To all of my Armorama friends, both real-world and “virtual:”

It with a heavy heart and much sadness that I must say to you all that as of today I can no longer, in good conscious, remain a member and active participant here on Armorama or any other KitMaker Net site.

For many years, I have enjoyed my time here on Armorama. I have spent countless hours sharing my own builds and works with you, my friends. Over many hundreds of hours, I have tried to repay the debt I owe to modeling by sharing my techniques and methods while also answering questions. My intent has always been to try to help others to achieve their own modeling goals and to realize their own modeling potential. Through it all, I have tried to remain civil and respectful – To disagree without being disagreeable and to always be tactful. I think that in the main, I was able to do these things.

I have especially enjoyed viewing and commenting on the works that you, my friends, have taken the time to share. It is this interaction and social contact with you that I will miss the most.

Unfortunately, two recent incidents here by one of the official staff members have made Armorama a place where I cannot remain. Many of you may be aware of these two threads started by staff member Kevin Brandt, aka: SgtRam:

Armorama::Armor/AFV::Ode to Rivet Counters

Track_Link::General and Site News::Just Curious

Although I was willing to overlook the first of these threads as a momentary lapse of judgement and civility, when Brandt pursued the targets of his vicious personal attack to another forum, I could no longer rationalize nor passively accept and condone his behaviors and actions.

As an official member of the staff here on Armorama, Brandt holds a position of responsibility and represents both the site and its publisher. His behaviors are no longer the acts of a lone, anonymous internet voice; they become an extension of Armorama and its publisher. It does not matter that he (or anyone else) performs his functions here as a volunteer. As a staff member, he, his actions and his behaviors are inseparable from Armorama.
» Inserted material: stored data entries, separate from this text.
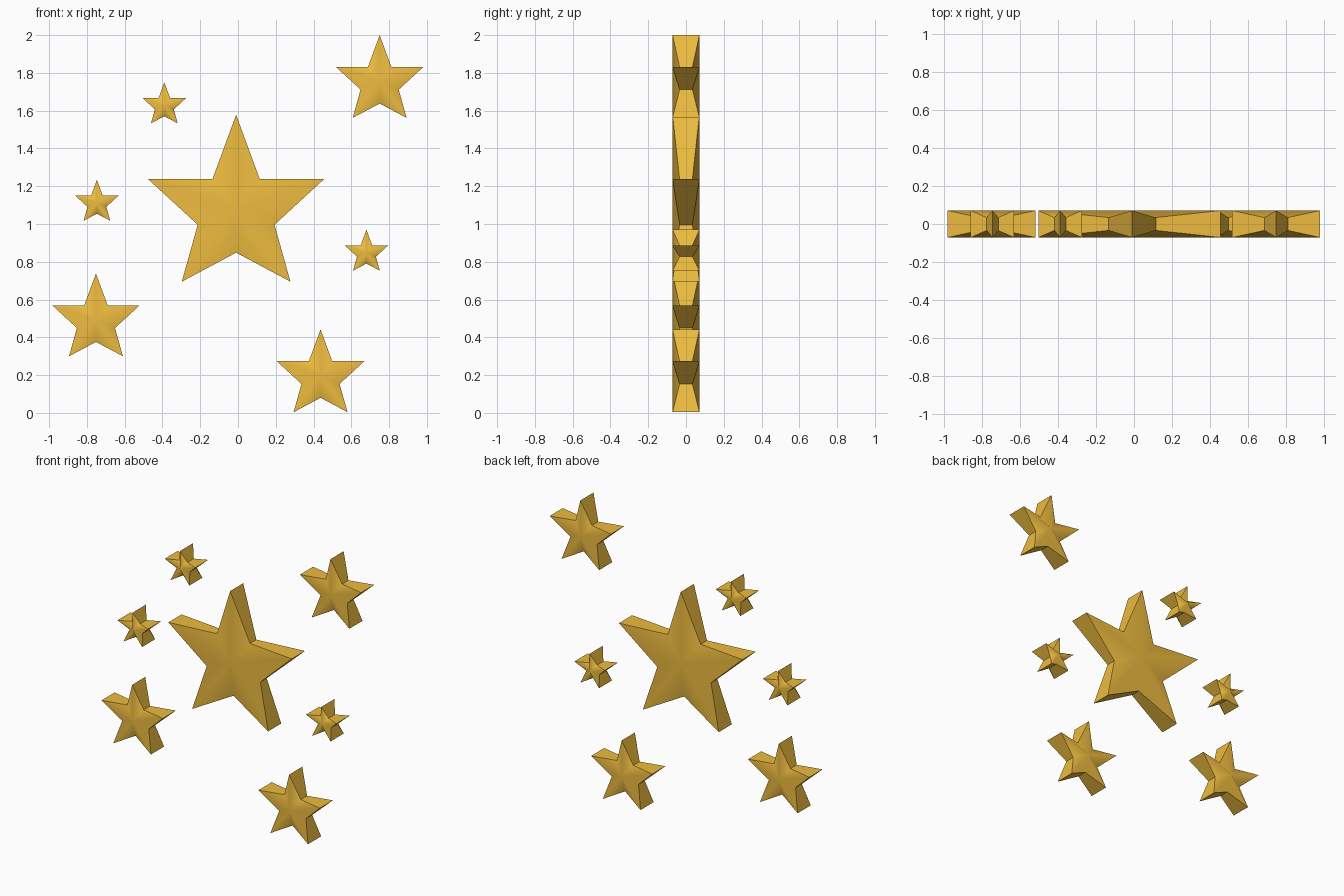
import bpy, bmesh

if "Cube" in bpy.data.objects:
    bpy.data.objects.remove(bpy.data.objects["Cube"])

# Gold material
gold = bpy.data.materials.new("gold")
gold.diffuse_color = (0.85, 0.50, 0.05, 1)
gold.use_nodes = True
gold.node_tree.nodes["Principled BSDF"].inputs["Base Color"].default_value = gold.diffuse_color

# Right half of the star outline, from top tip to bottom notch:
# x and drop below the tip, in half-widths (tips and notches alternate)
HALF = [(0, 0), (0.267, 0.725), (1, 0.725), (0.435, 1.245),
        (0.615, 1.889), (0, 1.561)]
OUTLINE = HALF + [(-x, d) for x, d in HALF[-2:0:-1]]
CENTRE_DROP = 1.06
TIP_Y, NOTCH_Y = 0.071, 0.034   # half thickness at tips/centre and at notches


def star(name, x, top, size):
    bm = bmesh.new()
    rings = []
    for side in (-1, 1):
        ring = [bm.verts.new((x + px * size,
                              side * (NOTCH_Y if i % 2 else TIP_Y),
                              top - d * size))
                for i, (px, d) in enumerate(OUTLINE)]
        hub = bm.verts.new((x, side * TIP_Y, top - CENTRE_DROP * size))
        # faceted face fanned around the raised centre, softly shaded
        for i in range(10):
            bm.faces.new((ring[i], ring[(i + 1) % 10], hub)).smooth = True
        rings.append(ring)
    # flat walls joining front and back
    a, b = rings
    for i in range(10):
        j = (i + 1) % 10
        wall = bm.faces.new((a[i], a[j], b[j], b[i]))
        for e in wall.edges:
            e.smooth = False
    bmesh.ops.recalc_face_normals(bm, faces=bm.faces)
    mesh = bpy.data.meshes.new(name)
    bm.to_mesh(mesh)
    bm.free()
    mesh.materials.append(gold)
    bpy.context.collection.objects.link(bpy.data.objects.new(name, mesh))


# One large, three medium and three small stars: x, top z, half-width
star("large_star", -0.01, 1.578, 0.4675)
for i, (x, top) in enumerate([(0.75, 2.0), (-0.752, 0.738), (0.437, 0.442)]):
    star(f"medium_star_{i + 1}", x, top, 0.232)
for i, (x, top) in enumerate([(-0.39, 1.75), (-0.747, 1.234), (0.68, 0.97)]):
    star(f"small_star_{i + 1}", x, top, 0.115)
I sent PMs and emails to some of the staff and the publisher to protest Brandt’s behaviors and to ask that the publisher, Jim Starkweather, aka: staff_jim, take responsibility for Brandt’s actions. Unfortunately, my protests fell on deaf ears.

You may read Starkweather’s open reply here:

Armorama::Site Talk::staff_jim post

We are all judged, to some extent, by the company we keep, and at the time of my protest, it was my intention to simply cease any participation on any threads or topics that Brandt started or posted to. That intention, however, has shown itself to be impractical. I cannot separate the staff member from the site.

The real issue here is one of personal and corporate responsibility and civility. As long as the publisher refuses to take responsibility for his staff members, or as long as Brandt refuses to accept and show remorse for his own actions, Armorama is a site that condones and supports such behaviors.

To remain here, to continue to participate and contribute to this site’s content, is to effectively lend my own support and endorsement to what Brandt did and said. My personal ethic will not allow me to do so.

I suppose the possibility remains that the publisher, Jim Starkweather, and or staff member, Kevin Brandt, will do the right thing. It is possible that one day they might take responsibility for Brandt’s behavior and demonstrate some remorse by publically apologizing to Kurt Laughlin and Christophe Jacquemont for Brandt’s aggressive and viscous personal attacks on them. Accepting responsibility and apologizing would do much to restore this site’s reputation and establish some reasonable boundaries for civil behavior by all.

However, unless and until that day happens, I am afraid that I must bid you, my friends, farewell and…

Happy modeling!

Mike Roof, aka: SdAufKla